**WORK ITEM:** The word "bmesh" may appear in the records below. Report how many lines contain it, and write nothing besides the number.

**PROVIDED RECORDS:**
###
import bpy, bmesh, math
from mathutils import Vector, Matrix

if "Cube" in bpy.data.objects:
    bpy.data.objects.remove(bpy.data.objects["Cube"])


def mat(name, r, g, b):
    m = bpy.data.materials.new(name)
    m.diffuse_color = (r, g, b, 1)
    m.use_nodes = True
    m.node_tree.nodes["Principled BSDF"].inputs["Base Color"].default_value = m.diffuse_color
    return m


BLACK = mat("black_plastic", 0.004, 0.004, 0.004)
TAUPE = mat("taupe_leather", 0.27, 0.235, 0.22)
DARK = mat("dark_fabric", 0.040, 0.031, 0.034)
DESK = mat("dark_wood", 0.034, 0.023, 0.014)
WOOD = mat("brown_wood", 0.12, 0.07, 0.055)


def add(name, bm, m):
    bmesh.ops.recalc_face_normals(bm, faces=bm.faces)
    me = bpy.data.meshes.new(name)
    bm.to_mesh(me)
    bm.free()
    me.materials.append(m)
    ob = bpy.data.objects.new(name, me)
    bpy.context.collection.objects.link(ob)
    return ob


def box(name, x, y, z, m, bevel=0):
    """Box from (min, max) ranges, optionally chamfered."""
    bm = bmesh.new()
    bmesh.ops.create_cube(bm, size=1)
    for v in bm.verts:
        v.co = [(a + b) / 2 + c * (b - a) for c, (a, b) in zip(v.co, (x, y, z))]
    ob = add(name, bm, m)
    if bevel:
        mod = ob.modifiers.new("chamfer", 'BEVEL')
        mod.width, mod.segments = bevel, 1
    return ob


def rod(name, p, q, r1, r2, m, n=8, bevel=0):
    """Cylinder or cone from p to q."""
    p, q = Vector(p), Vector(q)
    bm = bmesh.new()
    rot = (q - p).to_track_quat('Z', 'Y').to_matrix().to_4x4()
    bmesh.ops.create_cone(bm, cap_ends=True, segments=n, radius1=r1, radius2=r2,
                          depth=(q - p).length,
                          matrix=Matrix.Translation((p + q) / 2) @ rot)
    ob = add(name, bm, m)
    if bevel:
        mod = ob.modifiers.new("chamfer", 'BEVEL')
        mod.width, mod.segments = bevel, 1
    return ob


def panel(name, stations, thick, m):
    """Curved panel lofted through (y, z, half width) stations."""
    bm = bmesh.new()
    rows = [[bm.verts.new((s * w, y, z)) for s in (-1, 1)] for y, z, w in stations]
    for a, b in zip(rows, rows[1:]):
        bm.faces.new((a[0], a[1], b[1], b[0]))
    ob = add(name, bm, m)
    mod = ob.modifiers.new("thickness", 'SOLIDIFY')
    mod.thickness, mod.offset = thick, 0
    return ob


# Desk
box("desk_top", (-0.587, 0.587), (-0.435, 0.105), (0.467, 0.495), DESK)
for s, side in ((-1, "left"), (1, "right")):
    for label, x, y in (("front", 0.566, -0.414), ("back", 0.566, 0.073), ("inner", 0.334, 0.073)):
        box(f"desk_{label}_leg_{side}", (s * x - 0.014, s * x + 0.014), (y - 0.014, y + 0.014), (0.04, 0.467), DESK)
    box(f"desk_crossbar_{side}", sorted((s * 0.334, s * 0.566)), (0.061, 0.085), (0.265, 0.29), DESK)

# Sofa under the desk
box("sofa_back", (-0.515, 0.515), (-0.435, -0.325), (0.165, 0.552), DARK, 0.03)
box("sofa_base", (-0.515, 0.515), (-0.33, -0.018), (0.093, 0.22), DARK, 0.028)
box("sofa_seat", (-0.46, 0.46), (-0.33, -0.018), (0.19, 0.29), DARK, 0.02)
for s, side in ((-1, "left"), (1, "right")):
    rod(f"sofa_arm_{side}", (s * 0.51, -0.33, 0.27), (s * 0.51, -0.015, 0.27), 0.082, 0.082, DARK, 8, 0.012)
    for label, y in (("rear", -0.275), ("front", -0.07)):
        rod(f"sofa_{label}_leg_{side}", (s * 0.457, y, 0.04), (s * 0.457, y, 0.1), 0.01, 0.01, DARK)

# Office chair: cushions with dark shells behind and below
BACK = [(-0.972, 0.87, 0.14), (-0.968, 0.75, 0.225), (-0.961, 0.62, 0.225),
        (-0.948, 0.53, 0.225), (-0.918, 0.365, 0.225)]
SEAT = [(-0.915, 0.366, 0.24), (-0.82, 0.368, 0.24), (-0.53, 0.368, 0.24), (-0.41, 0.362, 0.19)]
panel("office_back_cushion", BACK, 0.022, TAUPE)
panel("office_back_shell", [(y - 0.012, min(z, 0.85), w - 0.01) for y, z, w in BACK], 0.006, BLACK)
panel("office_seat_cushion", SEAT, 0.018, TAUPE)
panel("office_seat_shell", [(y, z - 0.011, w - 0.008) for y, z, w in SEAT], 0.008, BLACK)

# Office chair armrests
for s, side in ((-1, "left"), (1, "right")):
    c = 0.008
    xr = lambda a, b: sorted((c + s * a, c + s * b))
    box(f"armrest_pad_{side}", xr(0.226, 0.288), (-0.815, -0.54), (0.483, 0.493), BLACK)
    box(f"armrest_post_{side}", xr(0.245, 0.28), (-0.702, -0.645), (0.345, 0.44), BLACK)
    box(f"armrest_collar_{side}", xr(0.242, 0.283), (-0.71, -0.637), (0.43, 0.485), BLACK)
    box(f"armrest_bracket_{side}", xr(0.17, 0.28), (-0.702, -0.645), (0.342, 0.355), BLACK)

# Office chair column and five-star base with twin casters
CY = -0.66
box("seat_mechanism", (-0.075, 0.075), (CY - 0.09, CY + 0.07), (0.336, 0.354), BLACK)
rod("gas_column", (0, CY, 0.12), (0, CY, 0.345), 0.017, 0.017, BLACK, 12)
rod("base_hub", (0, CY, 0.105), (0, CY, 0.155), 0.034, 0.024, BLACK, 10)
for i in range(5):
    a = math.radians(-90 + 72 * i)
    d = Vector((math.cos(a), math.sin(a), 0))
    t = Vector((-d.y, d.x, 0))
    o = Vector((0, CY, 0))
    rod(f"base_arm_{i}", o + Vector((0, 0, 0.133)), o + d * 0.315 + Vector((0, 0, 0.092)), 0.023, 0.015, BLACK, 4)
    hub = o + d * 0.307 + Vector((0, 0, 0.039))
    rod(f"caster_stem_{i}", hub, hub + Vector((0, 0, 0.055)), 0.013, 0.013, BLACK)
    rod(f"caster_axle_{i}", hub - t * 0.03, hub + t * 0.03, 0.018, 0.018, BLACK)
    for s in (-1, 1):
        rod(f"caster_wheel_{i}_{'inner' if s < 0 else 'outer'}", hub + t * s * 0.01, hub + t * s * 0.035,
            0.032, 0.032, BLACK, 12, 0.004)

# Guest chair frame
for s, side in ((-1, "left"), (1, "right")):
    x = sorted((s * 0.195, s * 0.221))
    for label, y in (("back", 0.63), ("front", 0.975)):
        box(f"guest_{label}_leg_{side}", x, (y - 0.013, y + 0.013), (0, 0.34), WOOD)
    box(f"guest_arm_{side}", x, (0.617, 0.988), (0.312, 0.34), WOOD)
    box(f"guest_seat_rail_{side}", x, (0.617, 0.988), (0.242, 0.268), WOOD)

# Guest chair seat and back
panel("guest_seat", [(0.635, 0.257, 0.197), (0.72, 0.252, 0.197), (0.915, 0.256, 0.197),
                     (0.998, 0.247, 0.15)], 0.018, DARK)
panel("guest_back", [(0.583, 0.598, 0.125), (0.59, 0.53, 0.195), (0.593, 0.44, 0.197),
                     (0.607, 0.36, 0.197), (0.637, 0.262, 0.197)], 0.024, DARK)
###
**EXERCISE OUTPUT:** 7